In a move to help boost low- and middle-income paychecks, the Obama administration has unveiled a long-awaited rule that will make millions of Americans newly eligible for overtime pay.
While some businesses welcome the measure, many argue that it will simply force them to reshuffle salaries to get around the regulation.
The new rule essentially doubles the threshold at which executive, administrative and professional employees are exempt from overtime pay to $47,476 from the current $23,660. That’s expected to make 4.2 million additional workers eligible to receive time-and-a-half wages for each hour they put in beyond 40 a week.
Labor Secretary Thomas Perez said the salary threshold was originally intended to exempt high-paid executives but instead has denied overtime to low-level retail managers and entry-level office workers who often toil 50 to 70 hours a week, according to a USA Today report.
“Too few people are getting the overtime that [federal law] intended,” he said. “It’s simply not right.”
Vice President Biden called the change a critical part of the White House’s goal of “restoring and expanding access to the middle class. The middle class is getting clobbered.”
The rule represents the administration’s most prominent initiative to lift middle-class wages. President Obama’s call to raise the federal minimum wage from $7.25 an hour to more than $10 has been stymied by Republicans in Congress. The share of full-time workers who qualify for overtime has fallen from 62 percent in 1975 to 7 percent today, according to the administration. The new rule, which would take effect on December 1, would allow 35 percent of workers to qualify.
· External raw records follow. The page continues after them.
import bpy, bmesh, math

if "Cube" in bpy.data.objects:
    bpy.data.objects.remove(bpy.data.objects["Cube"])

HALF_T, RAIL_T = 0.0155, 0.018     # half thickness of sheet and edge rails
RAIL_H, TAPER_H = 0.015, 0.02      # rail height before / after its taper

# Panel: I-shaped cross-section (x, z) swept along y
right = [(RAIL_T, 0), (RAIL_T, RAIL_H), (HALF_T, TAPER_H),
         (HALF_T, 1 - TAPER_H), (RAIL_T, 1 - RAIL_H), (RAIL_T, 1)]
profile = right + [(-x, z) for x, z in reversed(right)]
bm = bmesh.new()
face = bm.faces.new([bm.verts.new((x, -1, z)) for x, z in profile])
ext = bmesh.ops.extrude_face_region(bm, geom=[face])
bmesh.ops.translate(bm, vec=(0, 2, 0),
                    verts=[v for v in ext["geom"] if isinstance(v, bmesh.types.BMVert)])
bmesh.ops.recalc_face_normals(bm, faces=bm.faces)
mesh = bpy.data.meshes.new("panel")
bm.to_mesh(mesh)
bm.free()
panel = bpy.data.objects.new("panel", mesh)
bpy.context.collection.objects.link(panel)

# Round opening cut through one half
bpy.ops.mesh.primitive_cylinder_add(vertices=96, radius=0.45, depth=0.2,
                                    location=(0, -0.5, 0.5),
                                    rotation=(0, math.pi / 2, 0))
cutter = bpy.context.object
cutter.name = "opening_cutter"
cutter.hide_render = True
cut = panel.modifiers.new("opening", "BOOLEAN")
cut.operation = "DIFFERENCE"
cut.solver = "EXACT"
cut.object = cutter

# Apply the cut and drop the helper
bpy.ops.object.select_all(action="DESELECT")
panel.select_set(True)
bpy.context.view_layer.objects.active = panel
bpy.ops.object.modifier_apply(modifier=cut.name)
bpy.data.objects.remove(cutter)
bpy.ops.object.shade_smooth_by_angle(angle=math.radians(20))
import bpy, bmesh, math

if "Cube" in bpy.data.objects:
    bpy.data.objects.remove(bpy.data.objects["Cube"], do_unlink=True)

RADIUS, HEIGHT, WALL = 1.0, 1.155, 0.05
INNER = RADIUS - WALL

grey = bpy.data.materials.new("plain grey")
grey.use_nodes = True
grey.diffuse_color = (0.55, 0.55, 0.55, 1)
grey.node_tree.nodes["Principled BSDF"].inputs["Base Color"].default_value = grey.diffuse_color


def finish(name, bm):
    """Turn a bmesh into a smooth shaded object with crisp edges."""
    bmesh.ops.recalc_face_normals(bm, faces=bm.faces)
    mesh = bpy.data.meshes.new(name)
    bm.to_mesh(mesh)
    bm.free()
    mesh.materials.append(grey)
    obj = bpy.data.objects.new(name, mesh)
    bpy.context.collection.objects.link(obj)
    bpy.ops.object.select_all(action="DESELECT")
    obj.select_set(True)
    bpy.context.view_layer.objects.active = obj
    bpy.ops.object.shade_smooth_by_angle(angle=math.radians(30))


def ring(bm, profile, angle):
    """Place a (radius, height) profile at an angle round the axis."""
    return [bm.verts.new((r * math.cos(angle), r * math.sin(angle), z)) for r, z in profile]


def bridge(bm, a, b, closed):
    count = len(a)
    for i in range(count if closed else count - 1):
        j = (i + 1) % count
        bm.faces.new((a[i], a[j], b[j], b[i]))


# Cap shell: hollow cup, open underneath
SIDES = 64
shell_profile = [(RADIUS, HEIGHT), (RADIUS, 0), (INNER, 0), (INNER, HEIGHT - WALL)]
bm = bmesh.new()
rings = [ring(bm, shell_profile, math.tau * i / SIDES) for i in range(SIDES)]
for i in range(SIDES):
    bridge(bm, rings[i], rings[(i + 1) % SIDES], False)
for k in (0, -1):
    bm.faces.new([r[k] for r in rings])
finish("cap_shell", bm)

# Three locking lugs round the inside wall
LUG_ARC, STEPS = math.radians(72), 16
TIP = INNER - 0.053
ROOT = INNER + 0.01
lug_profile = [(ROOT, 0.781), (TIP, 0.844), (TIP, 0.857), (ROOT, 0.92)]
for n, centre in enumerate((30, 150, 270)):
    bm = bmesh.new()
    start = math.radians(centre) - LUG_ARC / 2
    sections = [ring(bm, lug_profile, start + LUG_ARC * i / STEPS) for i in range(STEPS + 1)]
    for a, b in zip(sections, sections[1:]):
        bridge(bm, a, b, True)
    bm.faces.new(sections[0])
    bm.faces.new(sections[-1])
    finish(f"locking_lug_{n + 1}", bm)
Many small businesses can’t absorb the added cost and will instruct employees to work no more than 40 hours a week, bringing on part-time workers to pick up the slack, said Dan Bosch, head of regulatory policy for the National Federation of Independent Business. And some businesses likely plan to cut employees’ base pay to offset the overtime, effectively skirting the requirement.
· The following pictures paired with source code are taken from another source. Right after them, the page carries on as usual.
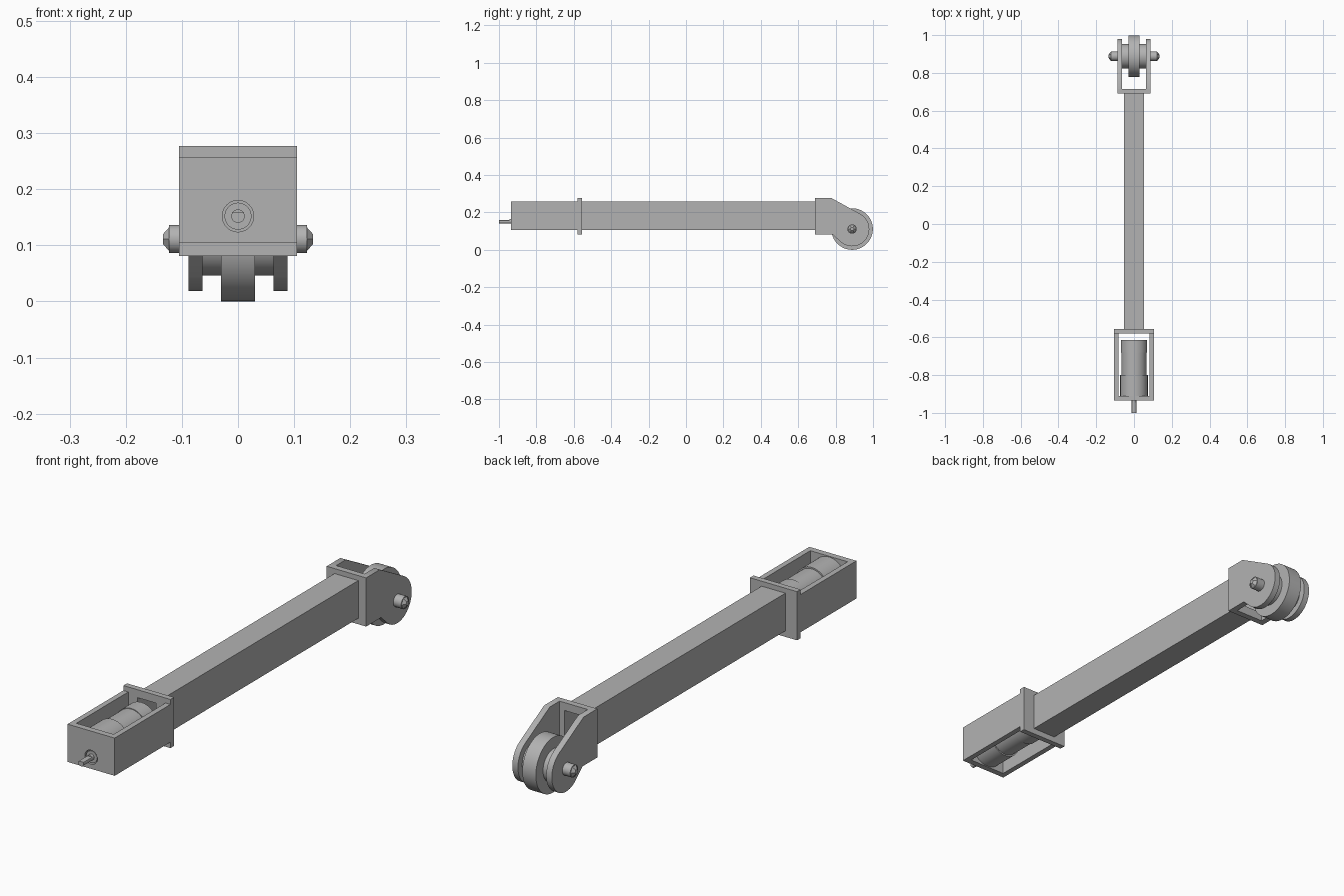
import bpy
import bmesh
from math import sin, cos, pi, atan2, acos, hypot, radians
from mathutils import Vector

cube = bpy.data.objects.get("Cube")
if cube:
    bpy.data.objects.remove(cube, do_unlink=True)

steel = bpy.data.materials.new("plain_grey")
steel.use_nodes = True
GREY = (0.45, 0.45, 0.45, 1)
steel.diffuse_color = GREY
steel.node_tree.nodes["Principled BSDF"].inputs["Base Color"].default_value = GREY


def finish(name, bm, smooth=False):
    bmesh.ops.recalc_face_normals(bm, faces=bm.faces)
    mesh = bpy.data.meshes.new(name)
    bm.to_mesh(mesh)
    bm.free()
    mesh.materials.append(steel)
    obj = bpy.data.objects.new(name, mesh)
    bpy.context.collection.objects.link(obj)
    if smooth:
        bpy.ops.object.select_all(action="DESELECT")
        obj.select_set(True)
        bpy.context.view_layer.objects.active = obj
        bpy.ops.object.shade_smooth_by_angle(angle=radians(35))
    return obj


def place(axis, t, p):
    """Point at distance t along axis; p holds the other two coordinates in order."""
    co = list(p)
    co.insert("xyz".index(axis), t)
    return Vector(co)


def prism(name, axis, t0, t1, points, smooth=False):
    bm = bmesh.new()
    a, b = [[bm.verts.new(place(axis, t, p)) for p in points] for t in (t0, t1)]
    bm.faces.new(a)
    bm.faces.new(b)
    n = len(points)
    for i in range(n):
        j = (i + 1) % n
        bm.faces.new((a[i], a[j], b[j], b[i]))
    return finish(name, bm, smooth)


def circle(c, r, n=48):
    return [(c[0] + r * cos(2 * pi * i / n), c[1] + r * sin(2 * pi * i / n)) for i in range(n)]


def lathe(name, axis, c, profile, n=48):
    """Solid of revolution; profile is a list of (position, radius)."""
    bm = bmesh.new()
    rings = [[bm.verts.new(place(axis, t, p)) for p in circle(c, r, n)] for t, r in profile]
    bm.faces.new(rings[0])
    bm.faces.new(rings[-1])
    for a, b in zip(rings, rings[1:]):
        for i in range(n):
            j = (i + 1) % n
            bm.faces.new((a[i], a[j], b[j], b[i]))
    return finish(name, bm, n > 8)


def frame(name, y0, y1, half_x, z0, z1, hole_x, h0, h1):
    """Rectangular ring extruded along y."""
    bm = bmesh.new()

    def loop(y, hx, a, b):
        return [bm.verts.new((x, y, z)) for x, z in ((-hx, a), (hx, a), (hx, b), (-hx, b))]

    loops = [loop(y0, half_x, z0, z1), loop(y1, half_x, z0, z1),
             loop(y1, hole_x, h0, h1), loop(y0, hole_x, h0, h1)]
    for k in range(4):
        a, b = loops[k], loops[(k + 1) % 4]
        for i in range(4):
            j = (i + 1) % 4
            bm.faces.new((a[i], a[j], b[j], b[i]))
    return finish(name, bm)


# Hollow beam and its end plates
LOW, HIGH = 0.105, 0.257
PLATE_LOW, PLATE_HIGH = 0.081, 0.277
HOLE = (0.041, LOW + 0.012, HIGH - 0.012)
frame("beam", -0.557, 0.69, 0.053, LOW, HIGH, *HOLE)
frame("housing_flange", -0.58, -0.557, 0.105, PLATE_LOW, PLATE_HIGH, *HOLE)
frame("fork_base", 0.69, 0.715, 0.087, PLATE_LOW, PLATE_HIGH, *HOLE)

# Motor housing, open above and below, with a shaft hole
W, IN = 0.105, 0.083
housing = prism("motor_housing", "z", LOW, HIGH, [
    (-W, -0.935), (W, -0.935), (W, -0.58), (IN, -0.58),
    (IN, -0.91), (-IN, -0.91), (-IN, -0.58), (-W, -0.58)])
SHAFT = (0, 0.152)
cutter = lathe("hole_cutter", "y", SHAFT, [(-0.96, 0.028), (-0.89, 0.028)])
cutter.hide_render = True
cut = housing.modifiers.new("shaft_hole", "BOOLEAN")
cut.operation = "DIFFERENCE"
cut.solver = "EXACT"
cut.object = cutter
bpy.context.view_layer.objects.active = housing
bpy.ops.object.modifier_apply(modifier=cut.name)
bpy.data.objects.remove(cutter, do_unlink=True)

# Gear motor with an offset shaft
lathe("motor", "y", (0, 0.181), [
    (-0.91, 0.073), (-0.8, 0.073), (-0.8, 0.067), (-0.68, 0.067),
    (-0.68, 0.07), (-0.615, 0.07)])
lathe("shaft_boss", "y", SHAFT, [(-0.932, 0.024), (-0.905, 0.024)])
lathe("shaft_root", "y", SHAFT, [(-0.945, 0.012), (-0.9, 0.012)], 24)
flat = [(x, min(z, SHAFT[1] + 0.007)) for x, z in circle(SHAFT, 0.012, 24)]
flat = [p for i, p in enumerate(flat) if p != flat[i - 1]]
prism("shaft", "y", -1.0, -0.945, flat, True)

# Fork arms: a plate running tangent into a round end
AXLE = (0.888, 0.111)
ARM_R = 0.092


def tangent_angle(p, side):
    dy, dz = p[0] - AXLE[0], p[1] - AXLE[1]
    return atan2(dz, dy) + side * acos(ARM_R / hypot(dy, dz))


top_corner, low_corner = (0.777, PLATE_HIGH), (0.785, PLATE_LOW)
start, end = tangent_angle(top_corner, -1), tangent_angle(low_corner, 1)
STEPS = 28
arc = [start + (end - start) * i / STEPS for i in range(STEPS + 1)]
arm = [(0.69, PLATE_LOW), (0.69, PLATE_HIGH), top_corner]
arm += [(AXLE[0] + ARM_R * cos(a), AXLE[1] + ARM_R * sin(a)) for a in arc]
arm.append(low_corner)

for side, s in (("left", 1), ("right", -1)):
    prism(side + "_fork_arm", "x", s * 0.063, s * 0.088, arm, True)
    lathe(side + "_axle_nut", "x", AXLE, [(s * 0.088, 0.025), (s * 0.123, 0.025)], 32)
    lathe(side + "_axle_tip", "x", AXLE, [(s * 0.123, 0.024), (s * 0.134, 0.01)], 6)

# Roller with a narrower hub
lathe("roller", "x", AXLE, [
    (-0.063, 0.065), (-0.03, 0.065), (-0.03, 0.111),
    (0.03, 0.111), (0.03, 0.065), (0.063, 0.065)], 64)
“The Obama rule puts a huge cost and regulatory burden on employers, who will face pressure to cut back on benefits and full-time employees,” says Trey Kovacs, policy analyst with the Competitive Enterprise Institute.
However, U.S. Rep. Mark Takano said it’s “long overdue,” adding that “millions of employees are working long hours without fair compensation.”
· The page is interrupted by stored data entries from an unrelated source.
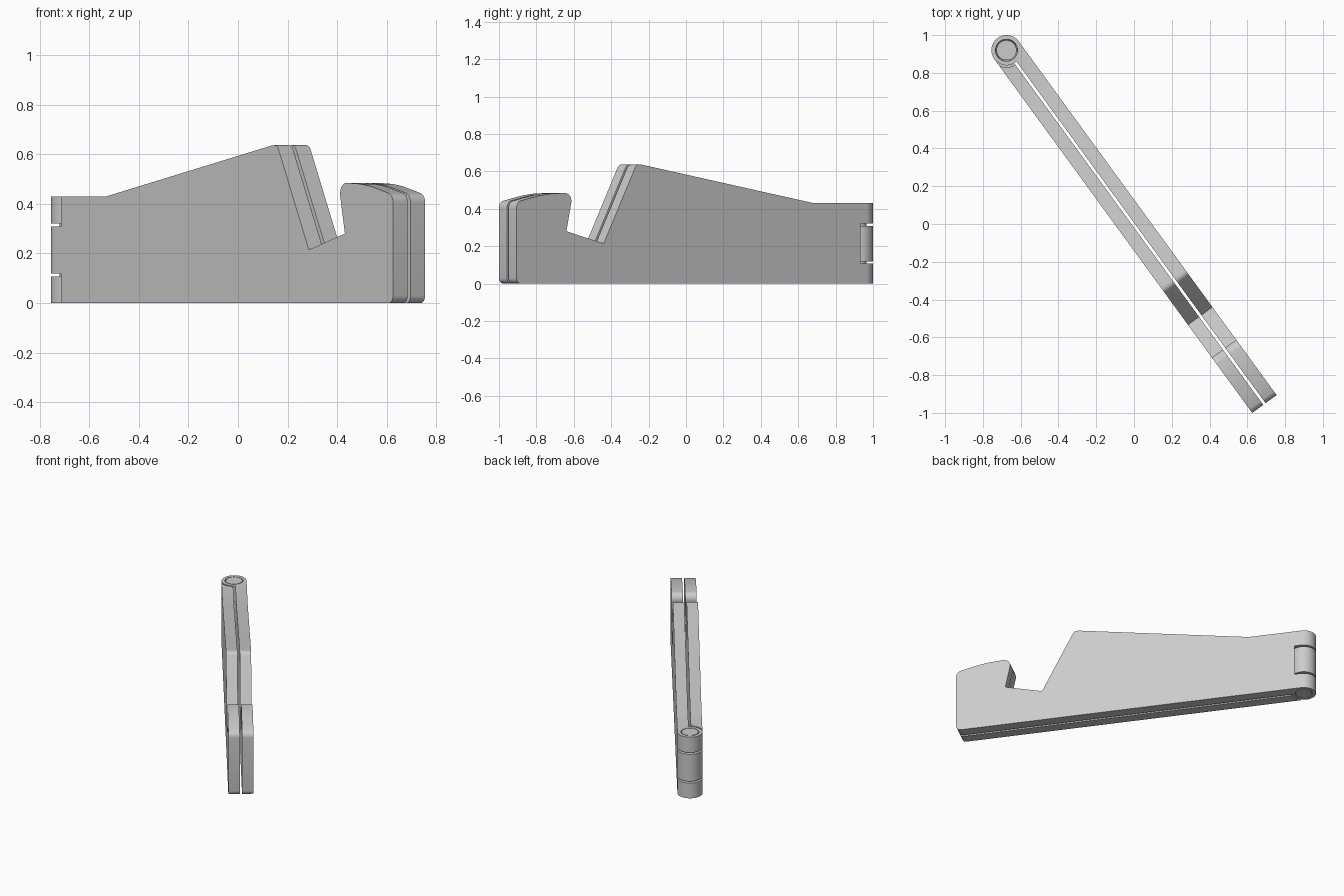
import bpy, bmesh, math
from mathutils import Matrix

if "Cube" in bpy.data.objects:
    bpy.data.objects.remove(bpy.data.objects["Cube"])

grey = bpy.data.materials.new("plain grey")
grey.diffuse_color = (0.6, 0.6, 0.6, 1)
grey.use_nodes = True
grey.node_tree.nodes["Principled BSDF"].inputs["Base Color"].default_value = grey.diffuse_color

# Local frame: u runs along the clip from the hinge axis, v across it, z up
PLACE = Matrix.Translation((-0.675, 0.92, 0)) @ Matrix.Rotation(math.atan2(-0.808, 0.589), 4, 'Z')
R, CLEAR, HALF_GAP = 0.08, 0.09, 0.0075
TOP = 0.43
LOW, HIGH = (0.107, 0.119), (0.309, 0.321)   # slits between the knuckles


def finish(name, bm):
    bmesh.ops.recalc_face_normals(bm, faces=bm.faces[:])
    me = bpy.data.meshes.new(name)
    bm.to_mesh(me)
    bm.free()
    ob = bpy.data.objects.new(name, me)
    bpy.context.collection.objects.link(ob)
    me.materials.append(grey)
    ob.matrix_world = PLACE
    return ob


def turned(name, rings, sides=64):
    """Solid of revolution about the hinge axis from (radius, z) rings."""
    bm = bmesh.new()
    loops = [[bm.verts.new((r * math.cos(2 * math.pi * i / sides),
                            r * math.sin(2 * math.pi * i / sides), z))
              for i in range(sides)] for r, z in rings]
    for a, b in zip(loops, loops[1:]):
        for i in range(sides):
            j = (i + 1) % sides
            bm.faces.new((a[i], a[j], b[j], b[i]))
    bm.faces.new(loops[0])
    bm.faces.new(loops[-1])
    return finish(name, bm)


def arc(cu, cz, r, a0, a1, n=6):
    return [(cu + r * math.cos(math.radians(a0 + (a1 - a0) * i / n)),
             cz + r * math.sin(math.radians(a0 + (a1 - a0) * i / n))) for i in range(n + 1)]


def boolean(ob, other, op):
    m = ob.modifiers.new(op.lower(), 'BOOLEAN')
    m.object, m.operation, m.solver = other, op, 'EXACT'
    bpy.context.view_layer.objects.active = ob
    bpy.ops.object.modifier_apply(modifier=m.name)
    bpy.data.objects.remove(other)


def smooth(ob):
    bpy.ops.object.select_all(action='DESELECT')
    ob.select_set(True)
    bpy.context.view_layer.objects.active = ob
    bpy.ops.object.shade_smooth_by_angle(angle=math.radians(30))


# Side profile: sloped back, V notch, hooked nose
profile = ([(0, 0)] + arc(2.288, 0.03, 0.03, -90, 0)
           + arc(2.278, 0.405, 0.04, 0, 68)
           + [(2.23, 0.457), (2.16, 0.472), (2.09, 0.481)]
           + arc(1.999, 0.441, 0.044, 90, 190, 8)
           + [(1.988, 0.28), (1.741, 0.215)]
           + arc(1.504, 0.603, 0.034, 28, 90)
           + [(1.488, 0.636), (0.35, TOP), (0, TOP)])


def arm(name, side, knuckles, gaps):
    bm = bmesh.new()
    inner = [bm.verts.new((u, side * HALF_GAP, z)) for u, z in profile]
    outer = [bm.verts.new((u, side * R, z)) for u, z in profile]
    bm.faces.new(inner)
    bm.faces.new(outer)
    for i in range(len(profile)):
        j = (i + 1) % len(profile)
        bm.faces.new((inner[i], inner[j], outer[j], outer[i]))
    ob = finish(name, bm)
    # Room for the other arm's knuckles
    for z0, z1 in gaps:
        boolean(ob, turned("clearance", [(CLEAR, z0), (CLEAR, z1)]), 'DIFFERENCE')
    # Own knuckles
    for z0, z1 in knuckles:
        boolean(ob, turned("knuckle", [(R, z0), (R, z1)]), 'UNION')
    # Pin bore, slightly waisted
    boolean(ob, turned("bore", [(0.058, -0.05), (0.058, 0.02), (0.05, 0.1),
                                (0.05, 0.33), (0.058, 0.41), (0.058, 0.5)]), 'DIFFERENCE')
    smooth(ob)


arm("right_arm", 1, [(0, LOW[0]), (HIGH[1], TOP)], [(LOW[0], HIGH[1])])
arm("left_arm", -1, [(LOW[1], HIGH[0])], [(-0.05, LOW[1]), (HIGH[0], 0.5)])

# Hinge pin
smooth(turned("hinge_pin", [(0.053, 0), (0.053, 0.02), (0.045, 0.1),
                            (0.045, 0.33), (0.053, 0.41), (0.053, TOP)]))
The administration, which initially proposed the rule last summer, did make concessions in response to the 270,000 public comments it received. It lowered the new salary threshold to $47,476 from the proposed $50,544.
And it’s allowing employers to apply bonuses and incentive payments to up to 10 percent of the new salary threshold. The threshold also will be updated every three years instead of annually, rising to $51,000 on January 1, 2020.